**WORK ITEM:** Gather every line from the entries below that includes "objects".

»»

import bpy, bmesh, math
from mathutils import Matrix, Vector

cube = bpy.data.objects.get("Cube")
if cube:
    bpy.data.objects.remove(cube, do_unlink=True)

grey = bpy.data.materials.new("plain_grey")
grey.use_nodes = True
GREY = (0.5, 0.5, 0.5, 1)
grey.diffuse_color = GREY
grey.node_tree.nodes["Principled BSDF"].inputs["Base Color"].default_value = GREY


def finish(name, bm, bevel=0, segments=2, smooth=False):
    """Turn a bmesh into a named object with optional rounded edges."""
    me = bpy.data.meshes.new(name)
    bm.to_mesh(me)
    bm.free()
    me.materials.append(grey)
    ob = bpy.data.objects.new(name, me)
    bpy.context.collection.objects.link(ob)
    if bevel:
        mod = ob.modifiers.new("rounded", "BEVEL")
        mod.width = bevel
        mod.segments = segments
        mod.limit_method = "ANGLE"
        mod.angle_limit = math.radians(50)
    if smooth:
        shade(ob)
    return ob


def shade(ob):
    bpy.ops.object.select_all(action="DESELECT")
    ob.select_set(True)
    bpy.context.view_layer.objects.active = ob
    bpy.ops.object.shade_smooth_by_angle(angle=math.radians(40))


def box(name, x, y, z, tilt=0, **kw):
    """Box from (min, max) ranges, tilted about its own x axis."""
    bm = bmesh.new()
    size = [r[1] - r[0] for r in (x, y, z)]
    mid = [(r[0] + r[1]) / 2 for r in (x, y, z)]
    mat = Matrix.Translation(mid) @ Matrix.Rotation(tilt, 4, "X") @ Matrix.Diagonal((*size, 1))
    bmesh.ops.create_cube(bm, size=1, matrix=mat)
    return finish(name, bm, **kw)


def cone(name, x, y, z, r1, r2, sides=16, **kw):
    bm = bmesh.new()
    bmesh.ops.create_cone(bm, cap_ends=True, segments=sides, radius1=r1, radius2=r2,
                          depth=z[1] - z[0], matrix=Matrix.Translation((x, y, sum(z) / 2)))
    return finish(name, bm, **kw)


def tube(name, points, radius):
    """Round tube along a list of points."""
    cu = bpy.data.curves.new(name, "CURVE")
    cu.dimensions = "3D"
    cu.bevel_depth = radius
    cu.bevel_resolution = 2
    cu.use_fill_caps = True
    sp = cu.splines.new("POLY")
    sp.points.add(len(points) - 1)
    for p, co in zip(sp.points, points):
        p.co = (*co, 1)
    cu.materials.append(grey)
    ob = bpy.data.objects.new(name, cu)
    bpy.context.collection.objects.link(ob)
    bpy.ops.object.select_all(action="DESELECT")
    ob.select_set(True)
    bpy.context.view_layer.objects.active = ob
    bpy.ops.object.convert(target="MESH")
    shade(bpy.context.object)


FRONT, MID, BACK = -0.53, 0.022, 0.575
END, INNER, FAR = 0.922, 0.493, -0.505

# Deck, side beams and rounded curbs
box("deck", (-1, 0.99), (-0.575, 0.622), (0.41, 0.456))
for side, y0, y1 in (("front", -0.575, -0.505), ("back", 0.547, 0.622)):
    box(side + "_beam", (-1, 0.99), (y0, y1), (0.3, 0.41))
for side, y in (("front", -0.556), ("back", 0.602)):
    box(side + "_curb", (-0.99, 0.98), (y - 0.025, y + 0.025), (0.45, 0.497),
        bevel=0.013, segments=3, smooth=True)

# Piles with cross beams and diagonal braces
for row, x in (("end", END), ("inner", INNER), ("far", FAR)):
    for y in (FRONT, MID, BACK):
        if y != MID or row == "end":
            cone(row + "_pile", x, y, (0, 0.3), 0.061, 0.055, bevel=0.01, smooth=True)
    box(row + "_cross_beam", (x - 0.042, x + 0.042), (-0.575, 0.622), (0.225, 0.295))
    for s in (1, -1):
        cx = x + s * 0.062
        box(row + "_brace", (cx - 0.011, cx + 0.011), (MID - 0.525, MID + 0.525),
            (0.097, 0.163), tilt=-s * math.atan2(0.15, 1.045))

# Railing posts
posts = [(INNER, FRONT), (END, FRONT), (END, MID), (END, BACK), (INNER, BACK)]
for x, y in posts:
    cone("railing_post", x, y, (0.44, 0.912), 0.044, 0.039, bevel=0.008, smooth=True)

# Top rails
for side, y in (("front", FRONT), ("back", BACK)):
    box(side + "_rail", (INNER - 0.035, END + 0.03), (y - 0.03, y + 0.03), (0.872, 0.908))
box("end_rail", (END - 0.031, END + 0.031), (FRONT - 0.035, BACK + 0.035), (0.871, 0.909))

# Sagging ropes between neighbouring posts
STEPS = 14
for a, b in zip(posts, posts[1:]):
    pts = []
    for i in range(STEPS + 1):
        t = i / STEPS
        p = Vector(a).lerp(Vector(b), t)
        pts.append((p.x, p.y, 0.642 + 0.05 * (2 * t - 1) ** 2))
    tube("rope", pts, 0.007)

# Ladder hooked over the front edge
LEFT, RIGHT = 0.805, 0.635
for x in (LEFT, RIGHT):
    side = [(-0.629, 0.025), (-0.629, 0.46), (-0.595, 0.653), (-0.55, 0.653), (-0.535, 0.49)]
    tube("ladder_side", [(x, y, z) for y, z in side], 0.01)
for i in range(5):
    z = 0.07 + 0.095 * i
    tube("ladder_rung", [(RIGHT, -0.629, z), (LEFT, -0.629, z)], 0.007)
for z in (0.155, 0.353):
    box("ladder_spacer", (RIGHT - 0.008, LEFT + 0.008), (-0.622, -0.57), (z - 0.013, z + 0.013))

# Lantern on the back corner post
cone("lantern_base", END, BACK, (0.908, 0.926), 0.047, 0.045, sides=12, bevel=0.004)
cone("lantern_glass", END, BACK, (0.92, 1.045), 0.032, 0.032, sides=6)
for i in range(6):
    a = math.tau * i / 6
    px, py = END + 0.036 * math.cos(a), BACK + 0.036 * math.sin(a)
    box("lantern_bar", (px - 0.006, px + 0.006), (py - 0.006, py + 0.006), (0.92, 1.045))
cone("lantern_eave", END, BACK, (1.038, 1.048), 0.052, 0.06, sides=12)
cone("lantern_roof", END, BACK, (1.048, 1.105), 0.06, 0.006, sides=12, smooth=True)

««

**SOLUTION FOR THIS EXERCISE:**
cube = bpy.data.objects.get("Cube")
    bpy.data.objects.remove(cube, do_unlink=True)
    ob = bpy.data.objects.new(name, me)
    bpy.context.collection.objects.link(ob)
    bpy.context.view_layer.objects.active = ob
    ob = bpy.data.objects.new(name, cu)
    bpy.context.collection.objects.link(ob)
    bpy.context.view_layer.objects.active = ob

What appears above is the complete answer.